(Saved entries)
****************
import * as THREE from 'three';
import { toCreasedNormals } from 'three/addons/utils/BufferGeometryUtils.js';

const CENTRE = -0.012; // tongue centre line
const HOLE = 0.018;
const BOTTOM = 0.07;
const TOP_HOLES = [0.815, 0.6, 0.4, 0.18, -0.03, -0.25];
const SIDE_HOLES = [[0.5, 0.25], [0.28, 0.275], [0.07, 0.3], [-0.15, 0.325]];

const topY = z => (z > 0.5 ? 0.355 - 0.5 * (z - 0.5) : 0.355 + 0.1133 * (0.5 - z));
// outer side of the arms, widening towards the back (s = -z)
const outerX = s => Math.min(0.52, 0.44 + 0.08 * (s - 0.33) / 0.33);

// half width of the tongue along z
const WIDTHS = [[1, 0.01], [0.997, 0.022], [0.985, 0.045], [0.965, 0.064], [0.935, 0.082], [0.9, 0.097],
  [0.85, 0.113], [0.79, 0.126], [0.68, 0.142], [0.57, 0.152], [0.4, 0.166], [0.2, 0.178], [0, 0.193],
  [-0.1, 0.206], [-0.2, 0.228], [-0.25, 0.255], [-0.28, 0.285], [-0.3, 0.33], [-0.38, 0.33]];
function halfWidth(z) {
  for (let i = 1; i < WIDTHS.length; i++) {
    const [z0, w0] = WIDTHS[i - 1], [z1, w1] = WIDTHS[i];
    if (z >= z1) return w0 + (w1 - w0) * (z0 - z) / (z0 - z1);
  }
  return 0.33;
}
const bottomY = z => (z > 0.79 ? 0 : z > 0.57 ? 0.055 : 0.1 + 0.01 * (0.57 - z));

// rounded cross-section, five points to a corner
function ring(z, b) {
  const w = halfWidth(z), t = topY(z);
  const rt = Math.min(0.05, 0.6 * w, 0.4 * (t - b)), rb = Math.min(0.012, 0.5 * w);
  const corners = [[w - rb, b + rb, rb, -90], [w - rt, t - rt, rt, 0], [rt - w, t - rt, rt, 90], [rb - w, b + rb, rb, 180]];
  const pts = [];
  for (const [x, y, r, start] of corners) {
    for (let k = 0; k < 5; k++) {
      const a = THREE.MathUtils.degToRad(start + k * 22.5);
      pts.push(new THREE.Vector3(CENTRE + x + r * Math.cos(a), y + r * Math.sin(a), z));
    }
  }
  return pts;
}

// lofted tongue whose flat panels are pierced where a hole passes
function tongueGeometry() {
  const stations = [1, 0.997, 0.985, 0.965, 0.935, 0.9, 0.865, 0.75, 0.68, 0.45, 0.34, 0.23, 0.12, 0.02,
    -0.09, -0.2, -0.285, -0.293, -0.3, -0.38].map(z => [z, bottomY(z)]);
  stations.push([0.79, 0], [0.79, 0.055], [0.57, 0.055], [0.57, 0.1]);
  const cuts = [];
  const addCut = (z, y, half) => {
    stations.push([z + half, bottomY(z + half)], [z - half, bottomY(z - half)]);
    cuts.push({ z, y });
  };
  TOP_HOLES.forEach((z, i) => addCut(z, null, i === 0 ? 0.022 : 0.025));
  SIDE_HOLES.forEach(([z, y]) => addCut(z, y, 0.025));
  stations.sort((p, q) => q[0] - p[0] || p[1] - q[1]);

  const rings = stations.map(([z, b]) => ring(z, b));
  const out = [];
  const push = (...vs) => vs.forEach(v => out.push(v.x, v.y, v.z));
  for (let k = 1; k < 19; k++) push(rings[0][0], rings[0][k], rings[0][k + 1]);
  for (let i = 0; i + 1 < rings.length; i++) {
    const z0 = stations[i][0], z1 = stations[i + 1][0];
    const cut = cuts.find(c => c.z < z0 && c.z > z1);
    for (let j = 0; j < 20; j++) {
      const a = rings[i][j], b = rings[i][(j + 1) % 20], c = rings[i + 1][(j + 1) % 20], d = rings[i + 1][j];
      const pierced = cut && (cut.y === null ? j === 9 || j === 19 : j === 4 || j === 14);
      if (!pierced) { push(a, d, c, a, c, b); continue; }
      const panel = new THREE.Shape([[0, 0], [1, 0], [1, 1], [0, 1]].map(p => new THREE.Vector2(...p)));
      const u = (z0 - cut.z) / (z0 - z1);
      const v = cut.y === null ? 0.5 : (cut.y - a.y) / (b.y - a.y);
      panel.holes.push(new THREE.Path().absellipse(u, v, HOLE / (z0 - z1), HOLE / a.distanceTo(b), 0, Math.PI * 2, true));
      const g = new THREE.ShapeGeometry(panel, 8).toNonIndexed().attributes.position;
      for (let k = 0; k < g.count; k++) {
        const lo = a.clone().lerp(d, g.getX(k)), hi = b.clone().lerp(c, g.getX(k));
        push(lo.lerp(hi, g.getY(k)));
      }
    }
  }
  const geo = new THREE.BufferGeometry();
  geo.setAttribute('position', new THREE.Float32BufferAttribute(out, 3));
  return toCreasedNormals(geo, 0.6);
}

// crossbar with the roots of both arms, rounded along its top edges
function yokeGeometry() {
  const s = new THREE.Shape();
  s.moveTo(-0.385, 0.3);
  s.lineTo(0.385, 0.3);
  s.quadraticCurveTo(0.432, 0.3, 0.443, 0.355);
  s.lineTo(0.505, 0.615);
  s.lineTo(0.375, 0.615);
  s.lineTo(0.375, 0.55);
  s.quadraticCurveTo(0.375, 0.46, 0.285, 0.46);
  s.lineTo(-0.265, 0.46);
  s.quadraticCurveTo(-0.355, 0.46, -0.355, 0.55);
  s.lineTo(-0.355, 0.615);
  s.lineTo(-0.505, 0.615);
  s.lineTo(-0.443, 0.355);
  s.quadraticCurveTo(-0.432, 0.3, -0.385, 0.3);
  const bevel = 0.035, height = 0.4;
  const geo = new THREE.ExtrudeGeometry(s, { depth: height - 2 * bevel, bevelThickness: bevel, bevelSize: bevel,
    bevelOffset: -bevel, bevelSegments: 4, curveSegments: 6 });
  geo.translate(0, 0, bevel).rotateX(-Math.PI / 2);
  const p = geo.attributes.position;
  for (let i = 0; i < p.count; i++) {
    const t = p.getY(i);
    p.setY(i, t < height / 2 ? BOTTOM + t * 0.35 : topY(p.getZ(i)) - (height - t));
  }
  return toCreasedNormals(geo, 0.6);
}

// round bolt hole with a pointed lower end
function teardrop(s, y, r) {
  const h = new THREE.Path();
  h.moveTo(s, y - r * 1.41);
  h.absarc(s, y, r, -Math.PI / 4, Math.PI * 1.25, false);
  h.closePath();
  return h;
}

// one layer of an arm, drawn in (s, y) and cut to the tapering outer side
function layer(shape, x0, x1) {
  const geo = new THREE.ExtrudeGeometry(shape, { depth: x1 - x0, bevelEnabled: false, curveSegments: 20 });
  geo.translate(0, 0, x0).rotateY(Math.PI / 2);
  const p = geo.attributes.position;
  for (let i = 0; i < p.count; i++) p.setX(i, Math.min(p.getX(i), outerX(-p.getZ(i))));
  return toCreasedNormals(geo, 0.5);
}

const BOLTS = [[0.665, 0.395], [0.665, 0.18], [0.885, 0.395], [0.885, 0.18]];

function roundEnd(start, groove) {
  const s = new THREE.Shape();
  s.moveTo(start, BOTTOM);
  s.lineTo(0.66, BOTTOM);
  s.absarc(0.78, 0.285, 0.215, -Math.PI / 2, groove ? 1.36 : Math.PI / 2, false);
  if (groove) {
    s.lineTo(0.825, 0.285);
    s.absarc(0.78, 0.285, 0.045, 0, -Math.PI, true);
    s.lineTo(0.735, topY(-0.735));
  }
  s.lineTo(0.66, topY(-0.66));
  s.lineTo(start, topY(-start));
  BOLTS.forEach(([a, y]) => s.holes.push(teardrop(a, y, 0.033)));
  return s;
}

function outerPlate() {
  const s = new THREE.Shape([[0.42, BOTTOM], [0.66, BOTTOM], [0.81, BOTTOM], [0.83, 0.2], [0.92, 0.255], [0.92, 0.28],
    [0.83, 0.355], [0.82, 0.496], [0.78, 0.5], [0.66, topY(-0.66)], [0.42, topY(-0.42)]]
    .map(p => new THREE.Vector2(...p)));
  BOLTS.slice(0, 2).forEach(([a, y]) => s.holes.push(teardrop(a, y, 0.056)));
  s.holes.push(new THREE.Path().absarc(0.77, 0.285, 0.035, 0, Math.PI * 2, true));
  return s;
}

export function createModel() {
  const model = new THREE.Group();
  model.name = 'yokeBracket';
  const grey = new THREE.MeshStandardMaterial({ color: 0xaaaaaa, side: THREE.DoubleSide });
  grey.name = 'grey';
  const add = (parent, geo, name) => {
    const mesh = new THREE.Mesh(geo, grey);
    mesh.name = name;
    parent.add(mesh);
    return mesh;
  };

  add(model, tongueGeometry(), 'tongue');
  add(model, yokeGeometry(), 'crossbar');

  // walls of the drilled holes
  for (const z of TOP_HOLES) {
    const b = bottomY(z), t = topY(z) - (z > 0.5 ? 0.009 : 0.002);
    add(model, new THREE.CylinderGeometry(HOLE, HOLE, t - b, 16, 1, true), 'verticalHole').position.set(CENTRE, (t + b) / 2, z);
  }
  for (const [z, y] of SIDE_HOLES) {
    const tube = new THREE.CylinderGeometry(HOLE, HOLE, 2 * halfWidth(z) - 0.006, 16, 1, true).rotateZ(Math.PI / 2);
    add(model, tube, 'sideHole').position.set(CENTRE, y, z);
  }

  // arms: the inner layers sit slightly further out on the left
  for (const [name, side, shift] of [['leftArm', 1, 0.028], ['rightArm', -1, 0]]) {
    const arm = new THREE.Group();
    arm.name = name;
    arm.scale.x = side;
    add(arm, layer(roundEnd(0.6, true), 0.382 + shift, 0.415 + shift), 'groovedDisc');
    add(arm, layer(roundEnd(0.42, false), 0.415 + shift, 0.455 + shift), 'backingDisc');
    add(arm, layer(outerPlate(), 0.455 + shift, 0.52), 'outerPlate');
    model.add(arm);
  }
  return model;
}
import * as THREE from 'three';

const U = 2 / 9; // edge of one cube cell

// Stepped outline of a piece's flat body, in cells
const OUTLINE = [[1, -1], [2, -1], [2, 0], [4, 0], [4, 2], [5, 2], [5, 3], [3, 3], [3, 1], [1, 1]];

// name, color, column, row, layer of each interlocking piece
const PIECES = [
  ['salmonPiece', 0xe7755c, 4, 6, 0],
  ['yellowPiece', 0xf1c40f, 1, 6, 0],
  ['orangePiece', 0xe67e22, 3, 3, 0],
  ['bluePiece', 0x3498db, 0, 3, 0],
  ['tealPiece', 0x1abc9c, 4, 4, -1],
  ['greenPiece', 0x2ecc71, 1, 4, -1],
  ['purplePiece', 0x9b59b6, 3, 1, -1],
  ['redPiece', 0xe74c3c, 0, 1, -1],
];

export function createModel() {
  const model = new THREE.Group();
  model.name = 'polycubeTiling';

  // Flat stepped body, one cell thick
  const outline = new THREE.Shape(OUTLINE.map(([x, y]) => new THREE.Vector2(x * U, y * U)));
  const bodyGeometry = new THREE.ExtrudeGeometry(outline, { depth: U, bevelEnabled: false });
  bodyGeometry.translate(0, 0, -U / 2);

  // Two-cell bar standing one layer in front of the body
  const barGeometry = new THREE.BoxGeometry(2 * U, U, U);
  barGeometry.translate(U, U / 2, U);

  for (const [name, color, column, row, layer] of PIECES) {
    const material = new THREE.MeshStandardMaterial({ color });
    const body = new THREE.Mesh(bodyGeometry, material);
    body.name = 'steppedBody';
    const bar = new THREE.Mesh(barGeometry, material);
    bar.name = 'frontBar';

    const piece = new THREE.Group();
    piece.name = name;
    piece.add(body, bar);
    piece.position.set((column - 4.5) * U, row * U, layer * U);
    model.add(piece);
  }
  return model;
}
****************
◆ **PROBLEM**
In the records above, find the line with "stations.sort((p, q) =>"; write out exactly that line and each one after it, stopping after the line with "const z0 = stations[i][0], z1".

◆ **WRITTEN RESPONSE**
  stations.sort((p, q) => q[0] - p[0] || p[1] - q[1]);

  const rings = stations.map(([z, b]) => ring(z, b));
  const out = [];
  const push = (...vs) => vs.forEach(v => out.push(v.x, v.y, v.z));
  for (let k = 1; k < 19; k++) push(rings[0][0], rings[0][k], rings[0][k + 1]);
  for (let i = 0; i + 1 < rings.length; i++) {
    const z0 = stations[i][0], z1 = stations[i + 1][0];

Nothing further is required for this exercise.